Records:
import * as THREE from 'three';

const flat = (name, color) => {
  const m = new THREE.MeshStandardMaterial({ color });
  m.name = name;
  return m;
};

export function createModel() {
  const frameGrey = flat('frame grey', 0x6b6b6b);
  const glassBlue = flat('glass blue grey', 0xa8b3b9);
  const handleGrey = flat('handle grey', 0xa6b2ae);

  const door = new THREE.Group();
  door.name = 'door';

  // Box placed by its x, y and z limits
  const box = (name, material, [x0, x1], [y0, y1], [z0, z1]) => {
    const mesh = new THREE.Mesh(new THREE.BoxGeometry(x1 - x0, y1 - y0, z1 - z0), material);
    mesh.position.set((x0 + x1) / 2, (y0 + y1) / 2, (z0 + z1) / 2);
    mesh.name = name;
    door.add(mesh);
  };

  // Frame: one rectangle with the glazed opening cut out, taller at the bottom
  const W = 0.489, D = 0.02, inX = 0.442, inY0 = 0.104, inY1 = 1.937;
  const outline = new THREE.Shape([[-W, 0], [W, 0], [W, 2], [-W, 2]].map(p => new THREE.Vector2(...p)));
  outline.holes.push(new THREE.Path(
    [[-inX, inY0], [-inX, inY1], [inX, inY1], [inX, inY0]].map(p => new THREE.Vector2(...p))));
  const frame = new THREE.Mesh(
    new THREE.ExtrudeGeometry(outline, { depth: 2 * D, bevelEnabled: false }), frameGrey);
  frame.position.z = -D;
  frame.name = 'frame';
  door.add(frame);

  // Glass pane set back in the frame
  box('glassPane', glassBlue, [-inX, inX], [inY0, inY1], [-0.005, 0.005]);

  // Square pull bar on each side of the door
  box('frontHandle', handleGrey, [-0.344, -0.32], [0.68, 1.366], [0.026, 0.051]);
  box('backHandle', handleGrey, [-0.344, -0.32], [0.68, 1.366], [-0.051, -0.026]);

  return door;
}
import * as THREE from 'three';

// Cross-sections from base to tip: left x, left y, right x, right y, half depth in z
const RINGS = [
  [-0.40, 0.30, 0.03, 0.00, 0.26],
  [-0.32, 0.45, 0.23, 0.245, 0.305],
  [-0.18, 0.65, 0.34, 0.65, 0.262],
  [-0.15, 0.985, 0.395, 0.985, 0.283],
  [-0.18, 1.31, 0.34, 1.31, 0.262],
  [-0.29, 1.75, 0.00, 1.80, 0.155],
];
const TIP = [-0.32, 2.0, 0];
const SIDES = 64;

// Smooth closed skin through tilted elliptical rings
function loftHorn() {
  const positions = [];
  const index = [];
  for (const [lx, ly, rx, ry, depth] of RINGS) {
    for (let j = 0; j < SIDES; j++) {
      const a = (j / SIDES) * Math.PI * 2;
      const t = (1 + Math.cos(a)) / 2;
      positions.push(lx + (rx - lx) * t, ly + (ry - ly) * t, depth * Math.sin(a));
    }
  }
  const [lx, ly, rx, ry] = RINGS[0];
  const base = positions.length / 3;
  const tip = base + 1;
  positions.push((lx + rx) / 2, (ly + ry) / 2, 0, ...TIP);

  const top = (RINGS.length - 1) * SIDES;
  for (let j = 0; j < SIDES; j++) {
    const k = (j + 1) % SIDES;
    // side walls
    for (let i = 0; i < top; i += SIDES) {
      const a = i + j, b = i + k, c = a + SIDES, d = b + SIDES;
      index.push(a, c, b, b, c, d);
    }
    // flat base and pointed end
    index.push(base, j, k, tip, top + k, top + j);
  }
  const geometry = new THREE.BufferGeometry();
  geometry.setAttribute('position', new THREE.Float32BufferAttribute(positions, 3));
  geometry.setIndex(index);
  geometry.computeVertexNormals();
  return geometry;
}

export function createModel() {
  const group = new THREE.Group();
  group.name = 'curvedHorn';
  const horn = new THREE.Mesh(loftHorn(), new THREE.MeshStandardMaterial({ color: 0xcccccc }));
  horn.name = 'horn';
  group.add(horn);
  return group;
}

What to work on:
For this task, print the records again exactly as they appear.

Solved exercise:
import * as THREE from 'three';

const flat = (name, color) => {
  const m = new THREE.MeshStandardMaterial({ color });
  m.name = name;
  return m;
};

export function createModel() {
  const frameGrey = flat('frame grey', 0x6b6b6b);
  const glassBlue = flat('glass blue grey', 0xa8b3b9);
  const handleGrey = flat('handle grey', 0xa6b2ae);

  const door = new THREE.Group();
  door.name = 'door';

  // Box placed by its x, y and z limits
  const box = (name, material, [x0, x1], [y0, y1], [z0, z1]) => {
    const mesh = new THREE.Mesh(new THREE.BoxGeometry(x1 - x0, y1 - y0, z1 - z0), material);
    mesh.position.set((x0 + x1) / 2, (y0 + y1) / 2, (z0 + z1) / 2);
    mesh.name = name;
    door.add(mesh);
  };

  // Frame: one rectangle with the glazed opening cut out, taller at the bottom
  const W = 0.489, D = 0.02, inX = 0.442, inY0 = 0.104, inY1 = 1.937;
  const outline = new THREE.Shape([[-W, 0], [W, 0], [W, 2], [-W, 2]].map(p => new THREE.Vector2(...p)));
  outline.holes.push(new THREE.Path(
    [[-inX, inY0], [-inX, inY1], [inX, inY1], [inX, inY0]].map(p => new THREE.Vector2(...p))));
  const frame = new THREE.Mesh(
    new THREE.ExtrudeGeometry(outline, { depth: 2 * D, bevelEnabled: false }), frameGrey);
  frame.position.z = -D;
  frame.name = 'frame';
  door.add(frame);

  // Glass pane set back in the frame
  box('glassPane', glassBlue, [-inX, inX], [inY0, inY1], [-0.005, 0.005]);

  // Square pull bar on each side of the door
  box('frontHandle', handleGrey, [-0.344, -0.32], [0.68, 1.366], [0.026, 0.051]);
  box('backHandle', handleGrey, [-0.344, -0.32], [0.68, 1.366], [-0.051, -0.026]);

  return door;
}
import * as THREE from 'three';

// Cross-sections from base to tip: left x, left y, right x, right y, half depth in z
const RINGS = [
  [-0.40, 0.30, 0.03, 0.00, 0.26],
  [-0.32, 0.45, 0.23, 0.245, 0.305],
  [-0.18, 0.65, 0.34, 0.65, 0.262],
  [-0.15, 0.985, 0.395, 0.985, 0.283],
  [-0.18, 1.31, 0.34, 1.31, 0.262],
  [-0.29, 1.75, 0.00, 1.80, 0.155],
];
const TIP = [-0.32, 2.0, 0];
const SIDES = 64;

// Smooth closed skin through tilted elliptical rings
function loftHorn() {
  const positions = [];
  const index = [];
  for (const [lx, ly, rx, ry, depth] of RINGS) {
    for (let j = 0; j < SIDES; j++) {
      const a = (j / SIDES) * Math.PI * 2;
      const t = (1 + Math.cos(a)) / 2;
      positions.push(lx + (rx - lx) * t, ly + (ry - ly) * t, depth * Math.sin(a));
    }
  }
  const [lx, ly, rx, ry] = RINGS[0];
  const base = positions.length / 3;
  const tip = base + 1;
  positions.push((lx + rx) / 2, (ly + ry) / 2, 0, ...TIP);

  const top = (RINGS.length - 1) * SIDES;
  for (let j = 0; j < SIDES; j++) {
    const k = (j + 1) % SIDES;
    // side walls
    for (let i = 0; i < top; i += SIDES) {
      const a = i + j, b = i + k, c = a + SIDES, d = b + SIDES;
      index.push(a, c, b, b, c, d);
    }
    // flat base and pointed end
    index.push(base, j, k, tip, top + k, top + j);
  }
  const geometry = new THREE.BufferGeometry();
  geometry.setAttribute('position', new THREE.Float32BufferAttribute(positions, 3));
  geometry.setIndex(index);
  geometry.computeVertexNormals();
  return geometry;
}

export function createModel() {
  const group = new THREE.Group();
  group.name = 'curvedHorn';
  const horn = new THREE.Mesh(loftHorn(), new THREE.MeshStandardMaterial({ color: 0xcccccc }));
  horn.name = 'horn';
  group.add(horn);
  return group;
}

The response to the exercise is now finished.